When to throw it: From mid-September through much of December, Johnston always has two spinnerbaits on his deck – a 3/8-ounce "burner" for rapid casting to trigger reaction bites from schooling fish and a ½- to ¾-ounce model with larger blades for slow rolling when fish hunt deeper during overcast conditions.
Windy days delight spinnerbait anglers as blustery conditions push baitfish into tighter wads and bass start snapping at any flurry of activity they spot.
Where to throw it: Target docks, laydowns, isolated rocks or brush piles and the remaining edges of dying grass beds, but always remember to fish the windward edges. With docks, Johnston advises working all the way down the side, not just the face. Crashing waves stack wounded baitfish all along these lines and bass will feed where food avails.
Tips and Tactics: "On a bluebird, sunny day with light wind, that's when I'll burn that 3/8-ounce spinnerbait just below the surface on a 7:1 reel," Johnston said. "It makes the fish react because you're winding it so fast. Make a long cast and stick the tip of your rod in the water and wind as fast as you can wind. It will make it almost like a wakebait.
"A lot of times, especially if it's cold, those fish will just come up and mouth at (the spinnerbait) and you'll never feel a bite, but you'll feel your blades quit turning. When you feel your blades quit turning, jerk."

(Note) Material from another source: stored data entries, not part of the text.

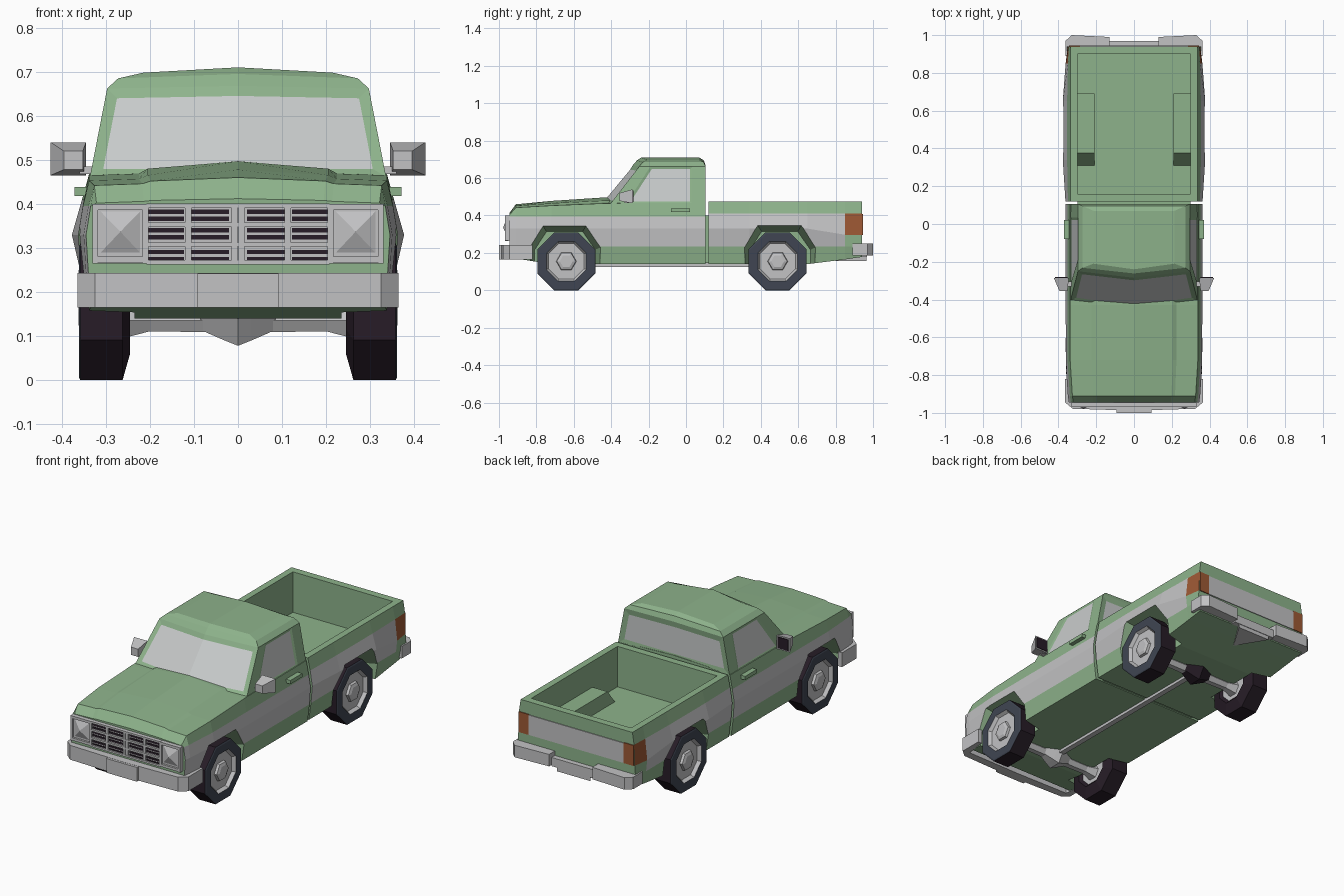
import bpy, bmesh, math
from mathutils import Vector

if "Cube" in bpy.data.objects:
    bpy.data.objects.remove(bpy.data.objects["Cube"])

def material(name, r, g, b):
    m = bpy.data.materials.new(name)
    m.diffuse_color = (r, g, b, 1)
    m.use_nodes = True
    m.node_tree.nodes["Principled BSDF"].inputs["Base Color"].default_value = m.diffuse_color
    return m

GREEN = material("green paint", 0.27, 0.45, 0.26)
SILVER = material("silver metal", 0.54, 0.54, 0.55)
GLASS = material("pale glass", 0.58, 0.60, 0.60)
ORANGE = material("tail light orange", 0.34, 0.10, 0.035)
RUBBER = material("tyre sidewall", 0.05, 0.06, 0.085)
DARK = material("dark tread", 0.02, 0.012, 0.02)

def finish(name, bm, mats, mirror=False):
    bmesh.ops.recalc_face_normals(bm, faces=bm.faces)
    me = bpy.data.meshes.new(name)
    bm.to_mesh(me)
    bm.free()
    for m in mats:
        me.materials.append(m)
    ob = bpy.data.objects.new(name, me)
    bpy.context.collection.objects.link(ob)
    if mirror:
        ob.modifiers.new("mirror", 'MIRROR')
    return ob

def hull(name, pts, mat=None, mirror=False):
    bm = bmesh.new()
    for p in pts:
        bm.verts.new(p)
    bmesh.ops.convex_hull(bm, input=bm.verts)
    bmesh.ops.dissolve_limit(bm, angle_limit=0.01, verts=bm.verts, edges=bm.edges)
    return finish(name, bm, [mat] if mat else [], mirror)

def box(name, x, y, z, mat=None, mirror=False):
    return hull(name, [(a, b, c) for a in x for b in y for c in z], mat, mirror)

def prism(name, plan, z0, z1, mat):
    """Upright prism from a plan outline, mirrored over x."""
    bm = bmesh.new()
    f = bm.faces.new([bm.verts.new((x, y, z0)) for x, y in plan])
    ext = bmesh.ops.extrude_face_region(bm, geom=[f])
    top = [v for v in ext["geom"] if isinstance(v, bmesh.types.BMVert)]
    bmesh.ops.translate(bm, verts=top, vec=(0, 0, z1 - z0))
    return finish(name, bm, [mat], True)

def loft(sections, mat_of):
    """Skin half-sections (first and last point on x=0), mirrored to closed rings."""
    bm = bmesh.new()
    n = len(sections[0])
    right = [[bm.verts.new(p) for p in s] for s in sections]
    left = [[right[i][j] if j in (0, n - 1) else bm.verts.new((-p[0], p[1], p[2]))
             for j, p in enumerate(s)] for i, s in enumerate(sections)]
    for side in (right, left):
        for i in range(len(sections) - 1):
            for j in range(n - 1):
                f = bm.faces.new((side[i][j], side[i][j + 1], side[i + 1][j + 1], side[i + 1][j]))
                f.material_index = mat_of(i, j)
        for k in (0, -1):
            bm.faces.new(side[k])
    bmesh.ops.recalc_face_normals(bm, faces=bm.faces)
    return bm

def cut(ob, cutters):
    for c in cutters:
        m = ob.modifiers.new("cut", 'BOOLEAN')
        m.object, m.operation, m.solver = c, 'DIFFERENCE', 'EXACT'
    bpy.context.view_layer.update()
    dg = bpy.context.evaluated_depsgraph_get()
    me = bpy.data.meshes.new_from_object(ob.evaluated_get(dg))
    ob.modifiers.clear()
    ob.data = me
    for c in cutters:
        bpy.data.objects.remove(c)

def arch_cutters(yc):
    shape = [(-.195, .08), (-.195, .23), (-.12, .345), (.11, .345), (.19, .23), (.19, .08)]
    return [hull("arch_cutter", [(s * x, yc + y * k, .15 + (z - .15) * k)
                 for x, k in ((.235, .84), (.45, 1.1)) for y, z in shape]) for s in (1, -1)]

FRONT_Y, REAR_Y = -0.64, 0.49

# Front body: hood, fenders and doors, with the silver side stripe
def front_section(y, w, zb, zs, zm, zc):
    pts = [(0, zb), (.345, zb), (.357, .235), (.363, .33), (.352, .395),
           (.338, zs), (.225, zs + .004), (.205, zm), (0, zc)]
    return [(x * w, y, z) for x, z in pts]

secs = [front_section(*s) for s in (
    (-.945, .95, .20, .402, .408, .412), (-.91, .965, .17, .442, .452, .460),
    (-.72, 1, .14, .453, .465, .478), (-.43, 1, .14, .465, .480, .497),
    (.105, 1, .14, .468, .478, .485))]
body = finish("front_body", loft(secs, lambda i, j: int(j in (2, 3))), [GREEN, SILVER])
cut(body, arch_cutters(FRONT_Y - .005))

# Cab top with inset windows
def cab_ring(x, z, zc, yf, ya, w1, w2, yr):
    return [(0, yf, zc), (x, ya, z), (x, w1, z), (x, w2, z), (x, yr, z), (0, yr, zc)]

rings = [cab_ring(.336, .462, .462, -.455, -.405, -.32, .035, .105),
         cab_ring(.297, .662, .668, -.285, -.25, -.19, .035, .105),
         cab_ring(.272, .685, .695, -.262, -.232, -.18, .03, .095),
         cab_ring(.215, .698, .710, -.24, -.21, -.16, .025, .07)]
bm = loft(rings, lambda i, j: int(i == 0 and j in (0, 2, 4)))
glass = [f for f in bm.faces if f.material_index == 1]
for group, width in (([f for f in glass if f.normal.y < -.3], .026),
                     ([f for f in glass if abs(f.normal.x) > .5], .013),
                     ([f for f in glass if f.normal.y > .5], .03)):
    ring = bmesh.ops.inset_region(bm, faces=group, thickness=width, depth=-.004,
                                  use_boundary=True, use_even_offset=True)
    for f in ring["faces"]:
        f.material_index = 0
finish("cab_top", bm, [GREEN, GLASS])

# Cargo bed: bulging sides, tail lights on the last side panel
def bed_section(y, w, zb, z3):
    pts = [(0, zb), (.342, zb), (.355, .235), (w, z3), (.352 - (.37 - w) * .3, .41), (.336, .475), (0, .475)]
    return [(x, y, z) for x, z in pts]

def bed_mat(i, j):
    if i == 3:
        return 2 if j == 3 else 0
    return int(j in (2, 3))

secs = [bed_section(*s) for s in ((.12, .363, .14, .33), (.34, .377, .14, .33),
        (.65, .377, .14, .33), (.85, .362, .165, .297), (.94, .350, .178, .297))]
bed = finish("cargo_bed", loft(secs, bed_mat), [GREEN, SILVER, ORANGE])
cut(bed, arch_cutters(REAR_Y + .015) + [
    box("upper_cutter", (-.30, .30), (.16, .90), (.335, .6)),
    box("floor_cutter", (-.21, .21), (.16, .90), (.255, .5)),
    hull("front_floor_cutter", [(x, y, z) for x in (-.30, .30)
         for y, z in ((.16, .255), (.31, .255), (.375, .335), (.375, .4), (.16, .4))]),
    box("rear_floor_cutter", (-.30, .30), (.69, .90), (.255, .4))])

# Tailgate panel and rear lamp faces
box("tailgate_panel", (-.285, .285), (.935, .944), (.297, .405), SILVER)
box("tail_light", (.285, .345), (.935, .945), (.297, .408), ORANGE, True)

# Chassis strip behind the cab gap
box("chassis", (-.30, .30), (.08, .15), (.145, .40), GREEN)

# Bumpers and plate
prism("front_bumper", [(0, -.988), (.325, -.978), (.364, -.945), (.364, -.82), (.34, -.82),
                       (.325, -.935), (0, -.94)], .165, .243, SILVER)
box("front_plate", (-.092, .092), (-1.0, -.97), (.165, .242), SILVER)
prism("rear_bumper", [(.13, .93), (.13, .99), (.33, 1.0), (.362, .97), (.362, .89),
                      (.343, .89), (.335, .93)], .185, .25, SILVER)
box("rear_step", (-.13, .13), (.93, .968), (.178, .225), SILVER)
hull("tow_hitch", [(x, y, z) for x, y in ((-.10, .965), (.10, .965), (0, .80))
                   for z in (.157, .178)], SILVER)

# Grille: silver panel, dark slots, raised bars
box("grille_panel", (-.328, .328), (-.957, -.935), (.265, .40), SILVER)
for z in (.283, .332, .374):
    for dz in (-.008, .008):
        for x0, x1 in ((.02, .105), (.122, .203)):
            box("grille_slot", (x0, x1), (-.960, -.95), (z + dz - .005, z + dz + .005), DARK, True)
for z in (.268, .308, .353, .396):
    box("grille_bar", (-.208, .208), (-.968, -.95), (z - .005, z + .005), SILVER)
for x in (.008, .113, .210):
    box("grille_post", (x - .007, x + .007), (-.967, -.95), (.265, .40), SILVER, True)
for z in (.275, .394):
    box("headlight_rim", (.21, .33), (-.968, -.95), (z - .008, z + .006), SILVER, True)
box("headlight_side", (.318, .33), (-.968, -.94), (.265, .40), SILVER, True)
hull("headlight", [(x, -.955, z) for x in (.218, .316) for z in (.285, .387)]
     + [(.267, -.978, .337)], SILVER, True)

# Door mirrors and handles
hull("mirror_shell", [(x, -.285, z) for x in (.345, .425) for z in (.465, .54)]
     + [(x, -.355, z) for x in (.352, .395) for z in (.478, .52)], SILVER, True)
box("mirror_face", (.352, .418), (-.287, -.281), (.472, .533), DARK, True)
box("mirror_arm", (.31, .36), (-.33, -.305), (.468, .485), SILVER, True)
box("door_handle", (.34, .371), (-.08, .022), (.418, .438), GREEN, True)

# Wheels: eight-sided lathe with dished rim and six-sided hub
def lathe(name, rings, n, y, z, mats, idx):
    bm = bmesh.new()
    k = 1 / math.cos(math.pi / n)
    loops = [[bm.verts.new((x, y + r * k * math.sin(a), z + r * k * math.cos(a)))
              for a in [(i + .5) * math.tau / n for i in range(n)]] for x, r in rings]
    for m, a, b in zip(idx, loops, loops[1:]):
        for i in range(n):
            f = bm.faces.new((a[i], a[(i + 1) % n], b[(i + 1) % n], b[i]))
            f.material_index = m
    for lp in (loops[0], loops[-1]):
        bm.faces.new(lp).material_index = idx[-1]
    return finish(name, bm, mats, True)

for tag, y in (("front", FRONT_Y), ("rear", REAR_Y)):
    lathe(tag + "_wheel", [(.258, .08), (.245, .095), (.262, .155), (.358, .155), (.361, .148),
                           (.361, .106), (.343, .095)], 8, y, .155,
          [DARK, RUBBER, SILVER], [0, 0, 0, 1, 1, 2])
    lathe(tag + "_hub", [(.33, .05), (.356, .044), (.362, .03)], 6, y, .155, [SILVER], [0, 0])
    lathe(tag + "_axle", [(0, .027), (.20, .024), (.262, .04)], 6, y, .135, [SILVER], [0, 0])
    # Differential bulge
    lathe(tag + "_differential", [(0, .062), (.03, .05), (.085, .026)], 6, y, .14,
          [SILVER if tag == "front" else DARK], [0, 0])

# Drive shaft
box("drive_shaft", (-.015, .015), (FRONT_Y, REAR_Y), (.125, .145), SILVER)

Why it works: When Ranger pro Dave Wolak spots largemouth schooling at the surface, a 115 Jackall Squad Minnow jerkbait is his top choice. A flashy, active bait that can quickly pause and hold vulnerably in the water column presents a tempting target for fall fish driven by feeding competition.
"I like the jerkbaits with three trebles because you just whip it out there into the school and even if they just slap at it, one of the trebles gets them," Wolak said.
Also, Wolak points to the large aggregations of yellow perch in northern lakes and the cozy warming of shallow rocks as a good reason to move shoreward and throw a jerkbait for chunky smallmouth.
When to throw it: Wolak said the "Indian Summer" days – periods of pronounced fall warm-up – see bass becoming more active as their metabolism increases and the imminent reality of the next cold front hastens feeding urgency. On the other hand; rainy, windy prefrontal conditions are primetime for reaction baits like the jerks.
Where to throw it: Wolak said shallow water is most common for fall jerkbaits, but he won't discount the deep water – especially if he spots balls of bait suspending off the bank. On the shoreline, isolated boulders and rocky fingers extending into the lake are good bets.
Tips and Tactics: Feathered rear trebles increase a jerkbait's attraction, especially for indecisive schoolers. Wolak adds a 1/32- or 1/16-ounce drop-shot weight on the split ring of his jerkbait's front hook to create a nose-down sinking posture that imitates a dying baitfish with a more realistic fall than you get with adhesive lead dots or strips.
Particular fall bass behavior will vary from lake to lake, so keep an open mind and don't hesitate to experiment with bait colors and retrieves. The one constant, though, is appetite. Imitate indigenous baitfish and you'll likely find action aplenty.